The Royal Society of Arts forged the Idea of the Festival of Britain in 1943. They conceptualised the festival to celebrate the 199th anniversary of the great exhibition held in 1851. Eventually, the then government installed a committee led by Lord Ramsden to find the ways that displays can improve exports. However, the committee decision was contrary, and the idea left out because the UK had given priority to the reconstruction of its ruins at that time.
Instead, the government opted to carry out a range of displays of arts, science, technology, and architecture as well as displays of designs. Altogether, the shows were named ‘1951 Festival of Britain’. The time was just after the World War II and the city of London lay in turmoil, and it very badly needed development. Inspired greatly by the festival in these circumstances, the British felt that the ruined town would benefit by the restructure as they had seen at the exhibition.
They saw the Festival of Britain as a united national reassessment and unified reaffirming the brighter future of the country. The Festival Director, Gerald Barry, elaborated the festival saying that it is a tonic for the nation. A council was formed after that, with leadership given to Lord Ismay. President of the Council also held the responsibility of organising the festival. Apart from them, there were Labour Party Deputy Leader and civil servants in the committee.

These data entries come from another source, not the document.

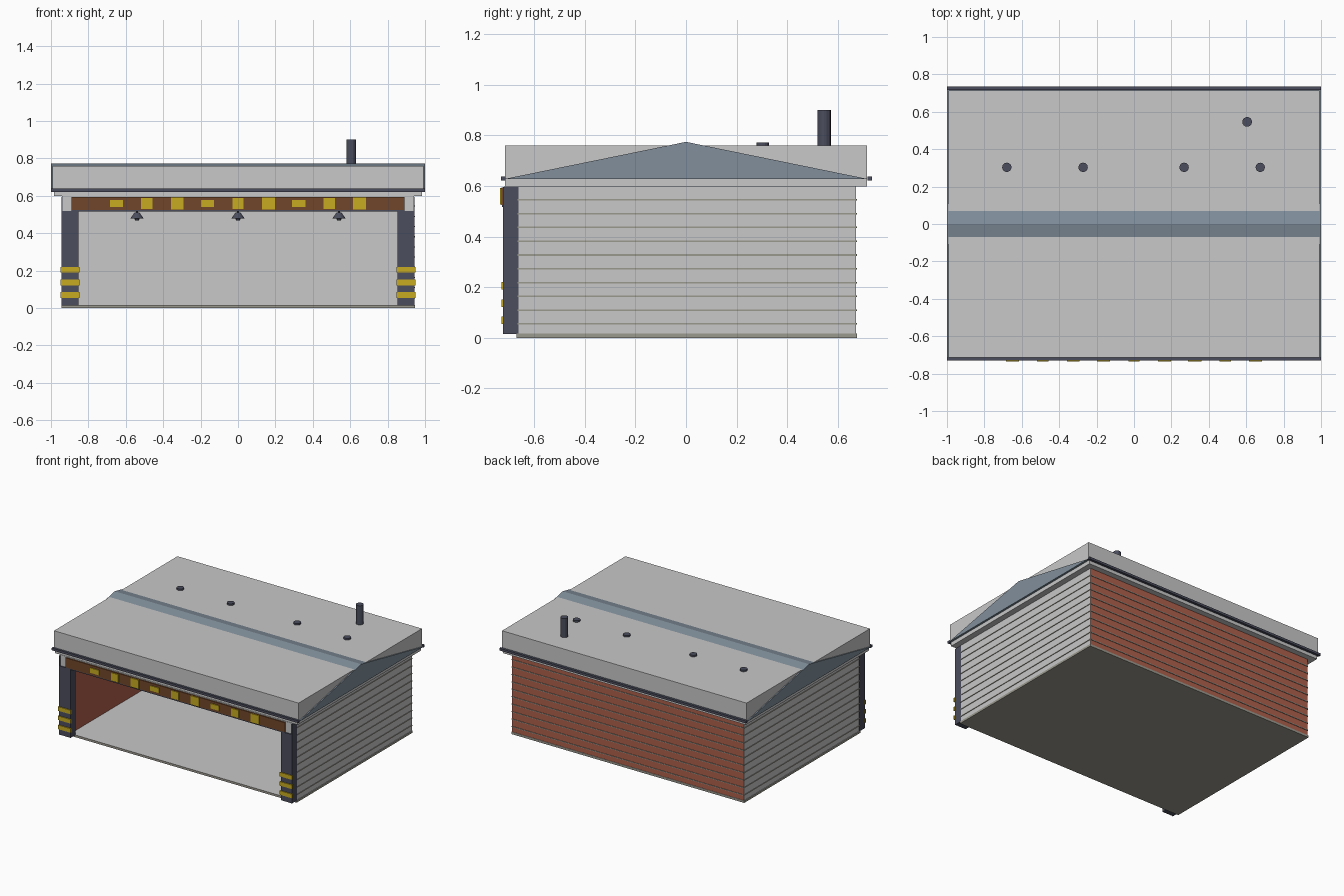
import bpy, bmesh, math

if "Cube" in bpy.data.objects:
    bpy.data.objects.remove(bpy.data.objects["Cube"])


def mat(name, r, g, b):
    m = bpy.data.materials.new(name)
    m.diffuse_color = (r, g, b, 1)
    m.use_nodes = True
    m.node_tree.nodes["Principled BSDF"].inputs["Base Color"].default_value = m.diffuse_color
    return m


GREY = mat("light_grey", 0.58, 0.58, 0.58)
BRICK = mat("brick_red", 0.43, 0.115, 0.07)
SLATE = mat("slate_blue", 0.22, 0.275, 0.33)
DARK = mat("dark_steel", 0.07, 0.075, 0.11)
YELLOW = mat("hazard_yellow", 0.58, 0.41, 0.015)
BROWN = mat("wood_brown", 0.165, 0.062, 0.024)
CONCRETE = mat("concrete", 0.33, 0.32, 0.27)


def finish(name, bm, *mats):
    bmesh.ops.recalc_face_normals(bm, faces=bm.faces)
    me = bpy.data.meshes.new(name)
    bm.to_mesh(me)
    bm.free()
    ob = bpy.data.objects.new(name, me)
    for m in mats:
        me.materials.append(m)
    bpy.context.collection.objects.link(ob)
    return ob


def box(name, x, y, z, *mats, tilt=0):
    """Box from (min, max) ranges on each axis, optionally tilted about y."""
    bm = bmesh.new()
    bmesh.ops.create_cube(bm, size=1)
    for v in bm.verts:
        v.co.x *= x[1] - x[0]
        v.co.y *= y[1] - y[0]
        v.co.z *= z[1] - z[0]
    ob = finish(name, bm, *mats)
    ob.location = (sum(x) / 2, sum(y) / 2, sum(z) / 2)
    ob.rotation_euler.y = tilt
    return ob


def tube(name, x, y, z, r1, r2, m, sides=16):
    bm = bmesh.new()
    bmesh.ops.create_cone(bm, cap_ends=True, segments=sides, radius1=r1,
                          radius2=r2, depth=z[1] - z[0])
    ob = finish(name, bm, m)
    ob.location = (x, y, sum(z) / 2)
    return ob


def paint(ob, rule):
    for p in ob.data.polygons:
        if rule(p.normal):
            p.material_index = 1


# Floor slab with a light top
floor = box("floor_slab", (-0.945, 0.945), (-0.67, 0.675), (0, 0.016), CONCRETE, GREY)
paint(floor, lambda n: n.z > 0.5)

# Back wall: brick outside, light inside
back = box("back_wall", (-0.94, 0.94), (0.62, 0.672), (0.016, 0.6), BRICK, GREY)
paint(back, lambda n: n.y < -0.5 or abs(n.x) > 0.5)

# Side walls: light outside, brick inside
for s, side in ((-1, "left"), (1, "right")):
    wall = box(side + "_wall", sorted((s * 0.89, s * 0.941)), (-0.67, 0.67),
               (0.016, 0.6), GREY, BRICK)
    paint(wall, lambda n: n.x * s < -0.5)

    # Front column, corner trim and hazard bands
    box(side + "_column", sorted((s * 0.853, s * 0.94)), (-0.722, -0.662),
        (0.014, 0.518), DARK)
    box(side + "_corner_trim", sorted((s * 0.938, s * 0.944)), (-0.724, -0.662),
        (0.014, 0.595), DARK)
    for i, z in enumerate((0.07, 0.137, 0.205)):
        box(f"{side}_hazard_band_{i}", sorted((s * 0.848, s * 0.95)),
            (-0.729, -0.721), (z - 0.015, z + 0.015), YELLOW)

# Siding seams
for k in range(1, 11):
    z = 0.0545 * k
    for s in (-1, 1):
        box("side_seam", sorted((s * 0.935, s * 0.945)), (-0.665, 0.672),
            (z - 0.003, z + 0.003), CONCRETE)
    box("back_seam", (-0.94, 0.94), (0.668, 0.676), (z - 0.003, z + 0.003), CONCRETE)

# Front lintel, wooden beam and yellow marker plates
box("lintel", (-0.94, 0.94), (-0.718, -0.665), (0.52, 0.6), GREY)
box("header_beam", (-0.89, 0.89), (-0.728, -0.7), (0.524, 0.594), BROWN)
box("beam_lower_edge", (-0.89, 0.89), (-0.727, -0.66), (0.517, 0.524), DARK)
for i in range(9):
    x = (i - 4) * 0.1625
    w, h = ((0.035, 0.018), (0.03, 0.029), (0.034, 0.033))[i % 3]
    box(f"beam_marker_{i}", (x - w, x + w), (-0.735, -0.727),
        (0.559 - h, 0.559 + h), YELLOW)

# Roof: eaves slab, parapet block and gable prism
box("eaves_slab", (-0.985, 0.985), (-0.715, 0.715), (0.598, 0.63), GREY)
box("roof_block", (-0.992, 0.992), (-0.715, 0.715), (0.628, 0.76), GREY)
bm = bmesh.new()
ends = []
for x in (-1, 1):
    ends.append([bm.verts.new((x, y, z)) for y, z in
                 ((-0.72, 0.627), (0.72, 0.627), (0, 0.774))])
a, b = ends
bm.faces.new(a)
bm.faces.new(b)
for i in range(3):
    j = (i + 1) % 3
    bm.faces.new((a[i], a[j], b[j], b[i]))
finish("gable_roof", bm, SLATE)

# Gutters along front and back
for name, y in (("front_gutter", -0.722), ("back_gutter", 0.726)):
    box(name, (-1, 1), (y - 0.009, y + 0.009), (0.621, 0.638), DARK)

# Roof vents and chimney
for x in (-0.68, -0.272, 0.268, 0.675):
    tube("roof_vent", x, 0.303, (0.75, 0.772), 0.025, 0.025, DARK)
tube("chimney", 0.605, 0.546, (0.74, 0.9), 0.026, 0.026, DARK)

# Hanging lamps inside
for x in (-0.54, 0, 0.54):
    tube("lamp_cord", x, 0, (0.5, 0.6), 0.005, 0.005, DARK, 8)
    tube("lamp_shade", x, 0, (0.48, 0.512), 0.035, 0.012, DARK)
    tube("lamp_bulb", x, 0, (0.468, 0.481), 0.01, 0.014, DARK, 8)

A headquarter for the festival was established in 1948, and it later converted to the Festival of Britain Office and managed through its budget. Northern Ireland government took the responsibility to organise and hold the festival in its country. The Arts Council of Great Britain, the British Film Institute, and the Council of Industrial Design, as well as the National Book League also joined the Office. An advisory committee comprising a Council of Architecture along with a Council for Science and Technology also installed. A Christian Committee was also set up to advise on religious matters related to the festival.
The Government made monetary grants to the Industrial Design Council and the Council of Arts, the National Museum of Wales and the Institute of British Film to carry out their parts of the festival. Throughout the country, the items and activities of the exhibition took place including drama and music festivals and the Lansbury Estate built in London for displaying architectural factions of the exhibition. The Waterloo region in London saw the greatest of the festival called South Bank Exhibition. That faction accurately presented the British advancement in science, technology, architecture and so on.
There were many other parts of the exhibition, and one of them was the Festival Pleasure Gardens arranged in Battersea, about three miles away from the South River Bank. In Glasgow, another to display engineering advancement was set up. South Kensington also took some parts that were not able to be in the main South Bank Exhibition. Belfast proudly showcased the progress in linen technology and agro-science. The Compania, a ship, was displayed in the South Bank. In 1951, it sailed along the British Coast. There was also a travelling section that exhibited a range of industrial designs.